## WHAT IS REQUIRED
Go through the data and report each line that holds the string "faces".

## TASK INPUTS

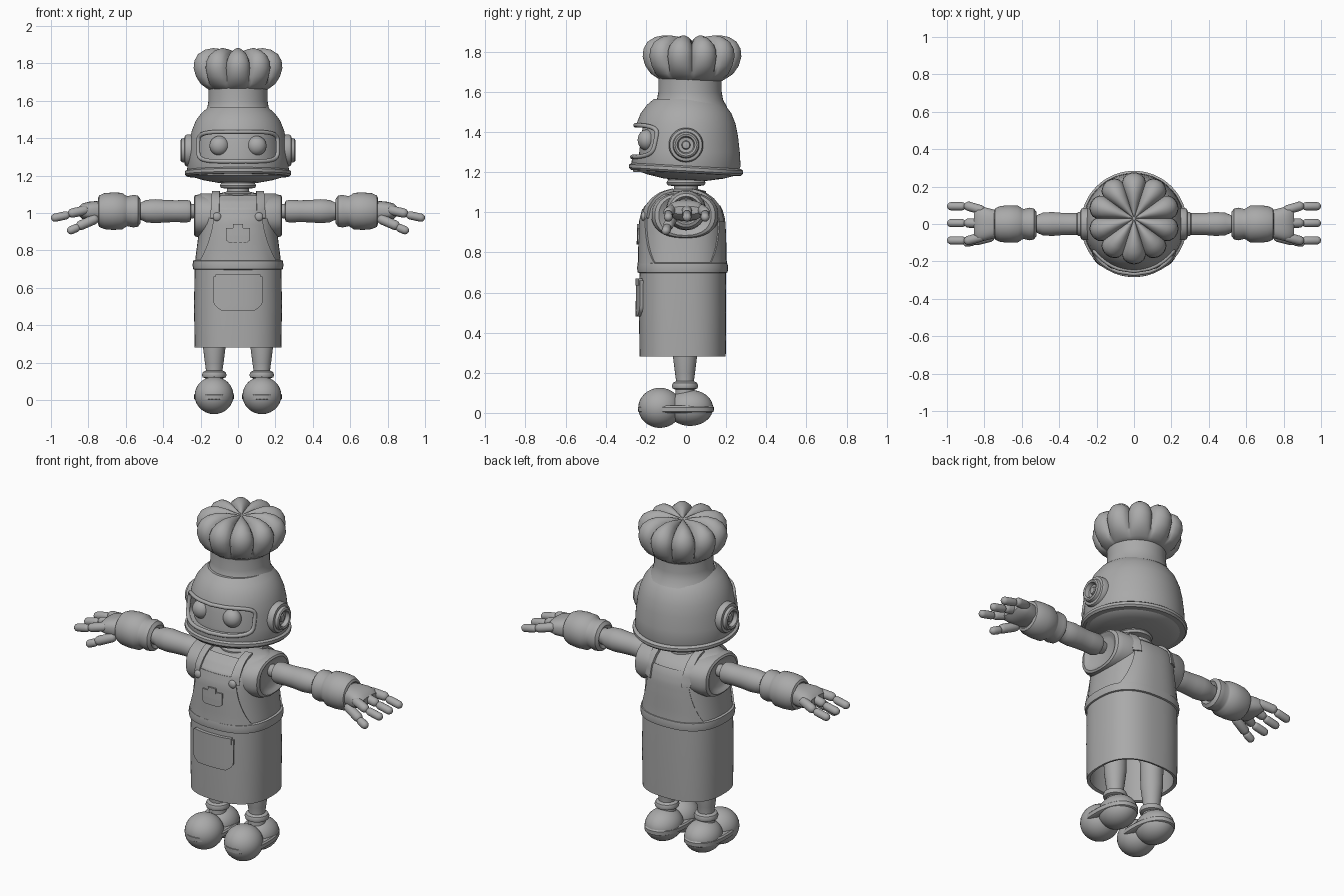
import bpy, bmesh, math
from mathutils import Matrix, Vector

if "Cube" in bpy.data.objects:
    bpy.data.objects.remove(bpy.data.objects["Cube"], do_unlink=True)

GREY = (0.4, 0.4, 0.4, 1)
mat = bpy.data.materials.new("plain grey")
mat.use_nodes = True
mat.diffuse_color = GREY
mat.node_tree.nodes["Principled BSDF"].inputs["Base Color"].default_value = GREY
T, R = Matrix.Translation, Matrix.Rotation
ALONG_X = R(math.pi / 2, 4, 'Y')
ALONG_FRONT = R(math.pi / 2, 4, 'X')


def activate(ob):
    bpy.ops.object.select_all(action='DESELECT')
    ob.select_set(True)
    bpy.context.view_layer.objects.active = ob


def finish(name, bm, angle=40):
    bmesh.ops.recalc_face_normals(bm, faces=bm.faces)
    me = bpy.data.meshes.new(name)
    bm.to_mesh(me)
    bm.free()
    ob = bpy.data.objects.new(name, me)
    bpy.context.collection.objects.link(ob)
    me.materials.append(mat)
    activate(ob)
    bpy.ops.object.shade_smooth_by_angle(angle=math.radians(angle))
    return ob


def power(v, e):
    return math.copysign(abs(v) ** (2 / e), v)


def loft(name, rings, m=Matrix(), n=40, e=2, shape=None, angle=40):
    """Closed stack of superellipse rings (rx, ry, z), or (r, z) when round."""
    bm = bmesh.new()
    loops = []
    for ring in rings:
        rx, ry, z = ring if len(ring) == 3 else (ring[0], ring[0], ring[1])
        loop = []
        for i in range(n):
            a = 2 * math.pi * i / n
            p = Vector((rx * power(math.cos(a), e), ry * power(math.sin(a), e), z))
            loop.append(bm.verts.new(m @ (shape(p, a) if shape else p)))
        loops.append(loop)
    for a, b in zip(loops, loops[1:]):
        for i in range(n):
            j = (i + 1) % n
            bm.faces.new((a[i], a[j], b[j], b[i]))
    bm.faces.new(loops[0])
    bm.faces.new(loops[-1])
    return finish(name, bm, angle)


def capsule(name, a, b, r, mirror):
    d = Vector(b) - Vector(a)
    m = mirror @ T(a) @ d.to_track_quat('Z', 'Y').to_matrix().to_4x4()
    ends = [(r * math.sin(t), -r * math.cos(t)) for t in (0.2, 0.6, 1.1, 1.57)]
    rings = ends + [(q, d.length - z) for q, z in reversed(ends)]
    loft(name, rings, m, 16)


def ellipsoid(name, c, size, m=Matrix()):
    arc = [math.pi * i / 16 for i in range(17)]
    rings = [(size[0] * max(math.sin(t), .02), size[1] * max(math.sin(t), .02),
              -size[2] * math.cos(t)) for t in arc]
    return loft(name, rings, m @ T(c), 32)


def tube(name, pts, r):
    cu = bpy.data.curves.new(name, 'CURVE')
    cu.dimensions, cu.bevel_depth, cu.bevel_resolution = '3D', r, 3
    sp = cu.splines.new('POLY')
    sp.points.add(len(pts) - 1)
    for p, q in zip(sp.points, pts):
        p.co = (*q, 1)
    sp.use_cyclic_u = True
    ob = bpy.data.objects.new(name, cu)
    bpy.context.collection.objects.link(ob)
    cu.materials.append(mat)
    activate(ob)
    bpy.ops.object.convert(target='MESH')
    bpy.ops.object.shade_smooth_by_angle(angle=math.radians(40))


# Body section sizes by height, shared by the torso and everything lying on it
BODY = [(.232, .215, .28), (.235, .217, .5), (.232, .215, .72), (.225, .212, .78),
        (.212, .21, .88), (.206, .206, .96), (.21, .19, 1.02), (.218, .155, 1.06),
        (.218, .11, 1.09), (.2, .05, 1.105)]
BODY_E, BODY_Y = 2.5, -.017


def body_y(x, z, side):
    for a, b in zip(BODY, BODY[1:]):
        if z <= b[2]:
            break
    f = min(1, (z - a[2]) / (b[2] - a[2]))
    rx, ry = a[0] + f * (b[0] - a[0]), a[1] + f * (b[1] - a[1])
    return BODY_Y + side * ry * max(0, 1 - abs(x / rx) ** BODY_E) ** (1 / BODY_E)


def panel(name, z0, z1, width, thick, side=-1, x0=0, rows=14, cols=12):
    """Curved plate lying on the body; width(f) is its half width from bottom to top."""
    bm = bmesh.new()
    grid = []
    for i in range(rows + 1):
        f = i / rows
        z = z0 + f * (z1 - z0)
        xs = [x0 + width(f) * (2 * k / cols - 1) for k in range(cols + 1)]
        grid.append([bm.verts.new((x, body_y(x, z, side), z)) for x in xs])
    for a, b in zip(grid, grid[1:]):
        for k in range(cols):
            bm.faces.new((a[k], a[k + 1], b[k + 1], b[k]))
    ob = finish(name, bm)
    mod = ob.modifiers.new("thickness", 'SOLIDIFY')
    mod.thickness, mod.offset = 2 * thick, 0
    bpy.ops.object.modifier_apply(modifier=mod.name)
    bpy.ops.object.shade_smooth_by_angle(angle=math.radians(40))


def rounded(w, r):
    return lambda f: w - r * (1 - min(1, f / .25)) ** 2


# Torso, open skirt and belt
body_at = T((0, BODY_Y, 0))
loft("torso", [r for r in BODY if r[2] > .6], body_at, 64, BODY_E)
hollow = [(.215, .198, .6), (.215, .198, .285)]
loft("skirt", hollow + [(.225, .208, .28)] + BODY[:3], body_at, 64, BODY_E)
loft("belt", [(.225, .21, .695), (.24, .224, .7), (.243, .227, .722), (.24, .224, .745),
              (.225, .21, .75)], body_at, 64, BODY_E)

# Apron bib, pockets and straps
def bib_width(f):
    return .125 + .075 * (1 - f) ** 2


panel("front_bib", .74, 1.015, bib_width, .01)
panel("bib_top_band", 1.01, 1.09, lambda f: .12, .006)
panel("back_bib", .74, 1.03, bib_width, .007, 1)
panel("skirt_pocket", .48, .66, rounded(.125, .04), .017)
panel("pocket_flap", .635, .67, lambda f: .115, .02, rows=3)
panel("bib_pocket", .84, .92, rounded(.062, .02), .018)
panel("bib_pocket_tab", .91, .94, lambda f: .025, .02, rows=3)
for sx, word in ((1, "left"), (-1, "right")):
    panel(word + "_front_strap", .97, 1.104, lambda f: .021, .014, -1, .118 * sx, cols=3)
    panel(word + "_back_strap", .95, 1.104, lambda f: .021, .014, 1, .118 * sx, cols=3)
    ellipsoid(word + "_strap_button", (.112 * sx, body_y(.112, .98, -1) - .012, .98),
              (.023, .014, .023))

# Neck
loft("neck", [(.1, 1.085), (.1, 1.105), (.06, 1.115), (.06, 1.13), (.092, 1.135),
              (.098, 1.148), (.09, 1.16), (.1, 1.2)])

# Helmet with a recessed visor window
DOME = [(.262, 1.2), (.272, 1.23), (.268, 1.3), (.259, 1.38), (.247, 1.44), (.225, 1.495),
        (.195, 1.535), (.16, 1.565)]
helmet = loft("helmet", DOME, n=80)
window = loft("window_cutter", [(.21, .076, .05), (.21, .076, .45)],
              T((0, 0, 1.355)) @ ALONG_FRONT, 64, 5)
window.hide_render = True
cut = helmet.modifiers.new("window", 'BOOLEAN')
cut.object, cut.operation, cut.solver = window, 'DIFFERENCE', 'EXACT'
activate(helmet)
bpy.ops.object.modifier_apply(modifier=cut.name)
bpy.ops.object.shade_smooth_by_angle(angle=math.radians(35))
bpy.data.objects.remove(window, do_unlink=True)
loft("face_screen", [(r - .035, z) for r, z in DOME[:-2]], n=64)

frame = []
for i in range(72):
    t = 2 * math.pi * i / 72
    x, z = .213 * power(math.cos(t), 5), 1.355 + .079 * power(math.sin(t), 5)
    r = .268 - .12 * max(0, z - 1.3)
    frame.append((x, -math.sqrt(r * r - x * x), z))
tube("visor_frame", frame, .011)

tilt = T((0, 0, 1.215)) @ R(-.055, 4, 'X')
loft("helmet_rim", [(.25, -.02), (.275, -.018), (.284, -.008), (.284, .008), (.272, .016),
                    (.25, .016)], tilt, 72)
loft("helmet_base", [(.06, -.055), (.11, -.052), (.19, -.037), (.245, -.02), (.262, 0)], tilt, 64)

# Chef hat: band and ten-lobed puff
loft("hat_band", [(.185, 1.525), (.165, 1.56), (.158, 1.6), (.158, 1.68)], T((0, .02, 0)))


def lobes(p, a):
    s = abs(math.cos(5 * (a + math.pi / 2))) ** .6
    k = min(1, max(0, (p.z - 1.655) / .07))
    r = p.xy.length
    drop = .04 * (1 - s) * min(1, r / .1) * max(0, (p.z - 1.78) / .1)
    q = 1 - .17 * k * (1 - s)
    return Vector((p.x * q, p.y * q, p.z - drop))


PUFF = [(.15, 1.655), (.172, 1.668), (.205, 1.69), (.233, 1.73), (.246, 1.775), (.242, 1.815),
        (.222, 1.85), (.185, 1.873), (.14, 1.882), (.09, 1.876), (.045, 1.864), (.008, 1.855)]
loft("hat_puff", PUFF, T((0, .03, 0)), 120, shape=lobes, angle=50)

# Paired parts, built on the left and mirrored to the right
for sx, word in ((1, "left_"), (-1, "right_")):
    m = Matrix.Scale(sx, 4, (1, 0, 0))

    ellipsoid(word + "eye", (.1, -.196, 1.36), (.052, .045, .052), m)
    loft(word + "ear", [(.085, .24), (.086, .272), (.08, .284), (.066, .286), (.062, .302),
                        (.054, .307), (.044, .304), (.038, .282), (.022, .28), (.018, .292),
                        (.005, .294)], m @ T((0, 0, 1.335)) @ ALONG_X)

    # Shoulder cup and arm
    loft(word + "shoulder", [(.11, .17, .12), (.115, .165, .205), (.11, .15, .23), (.1, .13, .236),
                             (.085, .11, .225), (.07, .09, .215)],
         m @ T((0, -.005, .985)) @ ALONG_X, 48, 2.3)
    at_arm = m @ T((0, 0, 1.01)) @ ALONG_X
    loft(word + "upper_arm", [(.03, .2), (.04, .25), (.055, .255), (.061, .275), (.058, .33),
                              (.06, .39), (.064, .44), (.06, .49), (.046, .52), (.045, .56)], at_arm)
    loft(word + "sleeve", [(.04, .54), (.065, .522), (.083, .535), (.087, .56), (.08, .59),
                           (.084, .6), (.098, .62), (.1, .67), (.096, .715), (.084, .742),
                           (.07, .748), (.06, .73)], at_arm)
    loft(word + "palm", [(.05, .07, .72), (.054, .08, .76), (.05, .09, .8), (.04, .088, .835),
                         (.02, .07, .855)], at_arm, 32, 2.6)
    for k, y in enumerate((-.088, .005, .095)):
        name = word + ("front_finger", "middle_finger", "back_finger")[k]
        capsule(name + "_base", (.82, y * .8, 1.015), (.885, y, 1), .025, m)
        capsule(name + "_tip", (.92, y, .988), (.978, y, .975), .022, m)
    capsule(word + "thumb_base", (.77, -.07, .965), (.84, -.088, .935), .026, m)
    capsule(word + "thumb_tip", (.865, -.095, .92), (.893, -.1, .908), .022, m)

    # Leg and shoe
    at_leg = m @ T((.127, -.005, 0))
    loft(word + "leg", [(.05, .08), (.043, .15), (.05, .2), (.06, .28), (.064, .45), (.06, .62)], at_leg)
    loft(word + "sock_cuff", [(.045, .115), (.062, .122), (.066, .135), (.06, .15),
                              (.045, .158)], at_leg)
    loft(word + "shoe_sole", [(.095, .178, 0), (.106, .188, .006), (.107, .189, .028),
                              (.1, .182, .036)], m @ T((.128, -.05, 0)), 48, 2.3)
    ellipsoid(word + "shoe_toe", (.128, -.13, .025), (.104, .108, .1), m)
    ellipsoid(word + "shoe_heel", (.128, .02, .025), (.098, .115, .09), m)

## FINISHED TASK
    bmesh.ops.recalc_face_normals(bm, faces=bm.faces)
            bm.faces.new((a[i], a[j], b[j], b[i]))
    bm.faces.new(loops[0])
    bm.faces.new(loops[-1])
            bm.faces.new((a[k], a[k + 1], b[k + 1], b[k]))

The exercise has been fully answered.